**Task instructions**
From the data that follows, print exactly the lines starting at the one containing "box(bm, m, (0.24, 0.035, 0.24), (0, s" and ending at the one containing "(0.08, 0.05, 0.12))"; include both of them and nothing more.

**Supplied data**
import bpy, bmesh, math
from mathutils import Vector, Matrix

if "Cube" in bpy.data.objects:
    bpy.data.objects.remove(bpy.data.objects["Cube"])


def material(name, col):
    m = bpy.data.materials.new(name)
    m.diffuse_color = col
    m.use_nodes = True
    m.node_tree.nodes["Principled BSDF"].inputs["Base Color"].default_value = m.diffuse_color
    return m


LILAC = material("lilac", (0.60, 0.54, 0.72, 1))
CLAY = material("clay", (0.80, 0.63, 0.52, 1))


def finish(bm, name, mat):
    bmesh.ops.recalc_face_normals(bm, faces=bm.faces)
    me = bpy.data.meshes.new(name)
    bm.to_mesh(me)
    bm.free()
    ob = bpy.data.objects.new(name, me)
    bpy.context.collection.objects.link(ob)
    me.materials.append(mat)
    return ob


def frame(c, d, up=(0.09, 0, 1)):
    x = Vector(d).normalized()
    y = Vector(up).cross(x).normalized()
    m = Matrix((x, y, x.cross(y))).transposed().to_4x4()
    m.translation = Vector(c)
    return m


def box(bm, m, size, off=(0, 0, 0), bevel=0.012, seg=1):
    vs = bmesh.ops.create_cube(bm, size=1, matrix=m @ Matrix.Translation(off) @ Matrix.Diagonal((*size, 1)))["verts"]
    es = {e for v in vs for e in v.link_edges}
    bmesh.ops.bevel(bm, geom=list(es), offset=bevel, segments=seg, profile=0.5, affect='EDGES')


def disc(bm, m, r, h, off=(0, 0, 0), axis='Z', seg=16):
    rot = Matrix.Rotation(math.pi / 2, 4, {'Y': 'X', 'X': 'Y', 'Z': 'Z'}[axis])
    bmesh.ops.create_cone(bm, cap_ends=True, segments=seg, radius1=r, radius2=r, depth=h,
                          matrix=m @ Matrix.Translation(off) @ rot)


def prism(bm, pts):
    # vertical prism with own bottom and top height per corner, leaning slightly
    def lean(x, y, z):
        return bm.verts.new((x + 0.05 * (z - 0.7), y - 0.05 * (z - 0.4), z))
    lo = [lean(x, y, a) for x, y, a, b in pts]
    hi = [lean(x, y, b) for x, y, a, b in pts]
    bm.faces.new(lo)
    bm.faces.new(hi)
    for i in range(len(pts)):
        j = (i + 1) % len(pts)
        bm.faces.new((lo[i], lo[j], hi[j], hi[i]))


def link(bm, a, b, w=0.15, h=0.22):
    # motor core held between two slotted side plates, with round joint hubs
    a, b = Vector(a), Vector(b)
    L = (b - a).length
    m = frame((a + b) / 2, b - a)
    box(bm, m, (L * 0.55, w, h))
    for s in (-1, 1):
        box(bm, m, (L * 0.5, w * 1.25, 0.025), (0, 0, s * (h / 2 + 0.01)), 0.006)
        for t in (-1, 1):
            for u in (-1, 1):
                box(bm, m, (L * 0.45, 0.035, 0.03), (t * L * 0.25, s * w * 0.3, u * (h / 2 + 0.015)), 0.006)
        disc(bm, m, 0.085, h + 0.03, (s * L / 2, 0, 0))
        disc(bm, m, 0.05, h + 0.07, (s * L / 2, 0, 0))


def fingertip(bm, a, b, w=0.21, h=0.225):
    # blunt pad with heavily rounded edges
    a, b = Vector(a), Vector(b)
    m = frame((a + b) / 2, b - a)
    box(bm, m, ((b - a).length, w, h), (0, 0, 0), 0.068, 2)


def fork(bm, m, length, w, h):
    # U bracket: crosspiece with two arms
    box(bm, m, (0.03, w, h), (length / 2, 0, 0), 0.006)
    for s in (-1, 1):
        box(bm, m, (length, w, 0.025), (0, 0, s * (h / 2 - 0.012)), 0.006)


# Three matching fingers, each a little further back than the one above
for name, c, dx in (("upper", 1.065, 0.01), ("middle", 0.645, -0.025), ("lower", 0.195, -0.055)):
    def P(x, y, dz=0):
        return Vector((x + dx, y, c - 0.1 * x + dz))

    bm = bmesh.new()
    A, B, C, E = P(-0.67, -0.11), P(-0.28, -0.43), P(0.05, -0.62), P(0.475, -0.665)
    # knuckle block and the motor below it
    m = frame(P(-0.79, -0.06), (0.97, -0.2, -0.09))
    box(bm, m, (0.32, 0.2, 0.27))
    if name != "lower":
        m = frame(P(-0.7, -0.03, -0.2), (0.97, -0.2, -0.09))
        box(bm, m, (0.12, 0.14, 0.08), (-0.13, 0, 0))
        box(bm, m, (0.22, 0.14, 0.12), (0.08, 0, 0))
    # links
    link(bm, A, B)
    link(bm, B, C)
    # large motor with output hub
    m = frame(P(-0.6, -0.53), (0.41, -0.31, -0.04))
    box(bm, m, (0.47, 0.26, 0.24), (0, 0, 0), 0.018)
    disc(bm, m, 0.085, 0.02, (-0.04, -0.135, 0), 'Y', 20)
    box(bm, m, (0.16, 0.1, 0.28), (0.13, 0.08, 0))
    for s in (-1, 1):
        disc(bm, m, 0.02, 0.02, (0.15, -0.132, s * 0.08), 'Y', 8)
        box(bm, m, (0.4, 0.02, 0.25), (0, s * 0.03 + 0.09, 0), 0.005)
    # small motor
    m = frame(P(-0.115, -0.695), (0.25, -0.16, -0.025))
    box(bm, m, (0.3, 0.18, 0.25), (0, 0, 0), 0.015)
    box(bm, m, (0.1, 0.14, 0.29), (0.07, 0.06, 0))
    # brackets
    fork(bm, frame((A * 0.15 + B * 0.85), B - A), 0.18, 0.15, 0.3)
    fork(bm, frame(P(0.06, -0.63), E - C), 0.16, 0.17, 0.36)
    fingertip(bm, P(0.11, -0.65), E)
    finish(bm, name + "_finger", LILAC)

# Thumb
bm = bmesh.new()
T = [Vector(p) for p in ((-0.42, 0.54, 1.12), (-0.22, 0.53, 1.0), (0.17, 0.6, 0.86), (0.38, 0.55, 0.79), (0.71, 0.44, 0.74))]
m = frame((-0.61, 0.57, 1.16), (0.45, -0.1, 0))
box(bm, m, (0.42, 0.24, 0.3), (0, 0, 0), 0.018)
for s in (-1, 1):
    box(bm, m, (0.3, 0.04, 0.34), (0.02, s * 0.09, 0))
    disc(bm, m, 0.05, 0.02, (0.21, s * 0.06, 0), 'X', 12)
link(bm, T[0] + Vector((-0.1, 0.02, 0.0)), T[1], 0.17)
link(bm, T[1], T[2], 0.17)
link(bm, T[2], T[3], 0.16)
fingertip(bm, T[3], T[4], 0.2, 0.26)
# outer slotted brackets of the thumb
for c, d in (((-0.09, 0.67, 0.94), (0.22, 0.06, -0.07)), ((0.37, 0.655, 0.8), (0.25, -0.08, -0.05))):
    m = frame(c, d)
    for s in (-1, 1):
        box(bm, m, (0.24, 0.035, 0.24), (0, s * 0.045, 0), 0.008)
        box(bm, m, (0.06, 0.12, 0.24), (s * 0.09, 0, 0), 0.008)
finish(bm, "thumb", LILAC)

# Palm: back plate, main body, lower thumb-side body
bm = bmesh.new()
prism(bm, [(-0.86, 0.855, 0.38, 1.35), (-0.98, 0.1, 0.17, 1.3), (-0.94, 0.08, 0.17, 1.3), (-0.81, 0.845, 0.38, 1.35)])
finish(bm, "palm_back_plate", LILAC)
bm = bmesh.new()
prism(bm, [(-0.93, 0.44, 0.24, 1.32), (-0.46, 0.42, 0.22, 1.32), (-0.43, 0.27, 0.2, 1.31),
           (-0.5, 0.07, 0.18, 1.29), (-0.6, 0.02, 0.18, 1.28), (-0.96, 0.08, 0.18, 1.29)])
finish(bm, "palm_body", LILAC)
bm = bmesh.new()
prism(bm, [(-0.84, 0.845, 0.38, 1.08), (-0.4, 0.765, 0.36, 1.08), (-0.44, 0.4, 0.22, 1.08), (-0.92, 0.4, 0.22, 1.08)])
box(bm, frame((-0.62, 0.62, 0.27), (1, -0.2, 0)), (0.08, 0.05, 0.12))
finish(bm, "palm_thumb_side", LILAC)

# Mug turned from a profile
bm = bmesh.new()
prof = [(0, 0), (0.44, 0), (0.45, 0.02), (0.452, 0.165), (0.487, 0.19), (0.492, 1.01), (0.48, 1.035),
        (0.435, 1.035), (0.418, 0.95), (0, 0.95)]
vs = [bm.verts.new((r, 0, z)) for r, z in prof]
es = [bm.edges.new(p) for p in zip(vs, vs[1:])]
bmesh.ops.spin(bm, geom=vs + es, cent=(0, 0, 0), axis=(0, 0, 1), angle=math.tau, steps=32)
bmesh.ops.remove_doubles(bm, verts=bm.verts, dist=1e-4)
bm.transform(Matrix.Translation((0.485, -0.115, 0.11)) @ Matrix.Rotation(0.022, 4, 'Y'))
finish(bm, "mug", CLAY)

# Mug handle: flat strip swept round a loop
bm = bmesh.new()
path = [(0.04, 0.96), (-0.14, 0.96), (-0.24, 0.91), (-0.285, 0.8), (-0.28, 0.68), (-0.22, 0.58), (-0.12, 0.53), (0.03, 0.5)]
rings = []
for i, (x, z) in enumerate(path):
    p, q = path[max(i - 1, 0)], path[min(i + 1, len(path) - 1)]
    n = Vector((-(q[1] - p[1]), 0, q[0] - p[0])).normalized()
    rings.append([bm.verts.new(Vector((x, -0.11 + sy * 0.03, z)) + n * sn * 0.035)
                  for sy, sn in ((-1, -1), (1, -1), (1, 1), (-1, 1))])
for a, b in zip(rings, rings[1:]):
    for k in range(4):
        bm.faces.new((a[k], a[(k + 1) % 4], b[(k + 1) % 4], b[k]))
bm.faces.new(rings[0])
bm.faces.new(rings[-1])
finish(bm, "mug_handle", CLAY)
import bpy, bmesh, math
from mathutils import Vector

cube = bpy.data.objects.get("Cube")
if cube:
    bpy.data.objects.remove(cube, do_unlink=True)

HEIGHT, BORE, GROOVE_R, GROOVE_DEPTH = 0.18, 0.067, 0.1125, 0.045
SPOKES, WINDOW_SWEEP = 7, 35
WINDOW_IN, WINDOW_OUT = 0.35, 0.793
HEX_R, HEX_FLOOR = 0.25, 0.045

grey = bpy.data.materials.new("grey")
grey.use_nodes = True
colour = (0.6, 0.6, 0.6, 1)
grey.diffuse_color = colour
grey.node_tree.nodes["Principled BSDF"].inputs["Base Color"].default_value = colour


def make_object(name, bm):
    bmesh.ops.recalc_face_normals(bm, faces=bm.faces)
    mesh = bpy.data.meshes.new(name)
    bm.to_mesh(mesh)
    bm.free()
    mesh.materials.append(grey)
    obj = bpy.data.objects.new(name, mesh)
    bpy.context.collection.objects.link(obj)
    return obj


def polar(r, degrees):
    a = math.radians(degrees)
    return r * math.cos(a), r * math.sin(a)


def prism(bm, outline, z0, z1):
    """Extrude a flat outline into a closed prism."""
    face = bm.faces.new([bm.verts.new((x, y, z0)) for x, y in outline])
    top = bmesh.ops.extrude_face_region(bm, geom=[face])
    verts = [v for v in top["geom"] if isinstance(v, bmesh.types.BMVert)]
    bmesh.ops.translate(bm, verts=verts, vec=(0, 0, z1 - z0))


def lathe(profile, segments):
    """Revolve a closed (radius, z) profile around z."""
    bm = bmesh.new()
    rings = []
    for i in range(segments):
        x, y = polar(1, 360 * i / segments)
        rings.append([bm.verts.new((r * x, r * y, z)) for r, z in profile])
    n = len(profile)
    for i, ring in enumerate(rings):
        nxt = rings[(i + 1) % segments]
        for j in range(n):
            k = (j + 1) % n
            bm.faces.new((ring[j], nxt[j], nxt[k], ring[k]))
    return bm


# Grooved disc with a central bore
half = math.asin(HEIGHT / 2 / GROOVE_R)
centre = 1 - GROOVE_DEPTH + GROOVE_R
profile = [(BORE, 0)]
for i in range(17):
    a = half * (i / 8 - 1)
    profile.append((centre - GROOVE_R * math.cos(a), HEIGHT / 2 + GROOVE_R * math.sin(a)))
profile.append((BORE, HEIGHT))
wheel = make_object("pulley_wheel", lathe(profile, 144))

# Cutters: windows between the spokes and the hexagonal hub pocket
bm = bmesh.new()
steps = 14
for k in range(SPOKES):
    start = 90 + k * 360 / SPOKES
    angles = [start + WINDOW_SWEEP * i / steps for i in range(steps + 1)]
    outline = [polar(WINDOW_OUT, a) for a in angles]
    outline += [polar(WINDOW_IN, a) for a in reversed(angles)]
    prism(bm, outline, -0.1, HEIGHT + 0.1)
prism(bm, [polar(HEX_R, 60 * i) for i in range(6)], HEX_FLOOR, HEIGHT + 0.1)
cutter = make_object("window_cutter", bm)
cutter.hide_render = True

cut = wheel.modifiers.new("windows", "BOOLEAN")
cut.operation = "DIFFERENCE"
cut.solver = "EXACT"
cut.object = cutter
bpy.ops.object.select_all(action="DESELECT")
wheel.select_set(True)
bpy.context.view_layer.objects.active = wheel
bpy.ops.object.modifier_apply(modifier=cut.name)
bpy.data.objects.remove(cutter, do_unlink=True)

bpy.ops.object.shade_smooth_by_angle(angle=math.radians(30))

**Solution to this task**
        box(bm, m, (0.24, 0.035, 0.24), (0, s * 0.045, 0), 0.008)
        box(bm, m, (0.06, 0.12, 0.24), (s * 0.09, 0, 0), 0.008)
finish(bm, "thumb", LILAC)

# Palm: back plate, main body, lower thumb-side body
bm = bmesh.new()
prism(bm, [(-0.86, 0.855, 0.38, 1.35), (-0.98, 0.1, 0.17, 1.3), (-0.94, 0.08, 0.17, 1.3), (-0.81, 0.845, 0.38, 1.35)])
finish(bm, "palm_back_plate", LILAC)
bm = bmesh.new()
prism(bm, [(-0.93, 0.44, 0.24, 1.32), (-0.46, 0.42, 0.22, 1.32), (-0.43, 0.27, 0.2, 1.31),
           (-0.5, 0.07, 0.18, 1.29), (-0.6, 0.02, 0.18, 1.28), (-0.96, 0.08, 0.18, 1.29)])
finish(bm, "palm_body", LILAC)
bm = bmesh.new()
prism(bm, [(-0.84, 0.845, 0.38, 1.08), (-0.4, 0.765, 0.36, 1.08), (-0.44, 0.4, 0.22, 1.08), (-0.92, 0.4, 0.22, 1.08)])
box(bm, frame((-0.62, 0.62, 0.27), (1, -0.2, 0)), (0.08, 0.05, 0.12))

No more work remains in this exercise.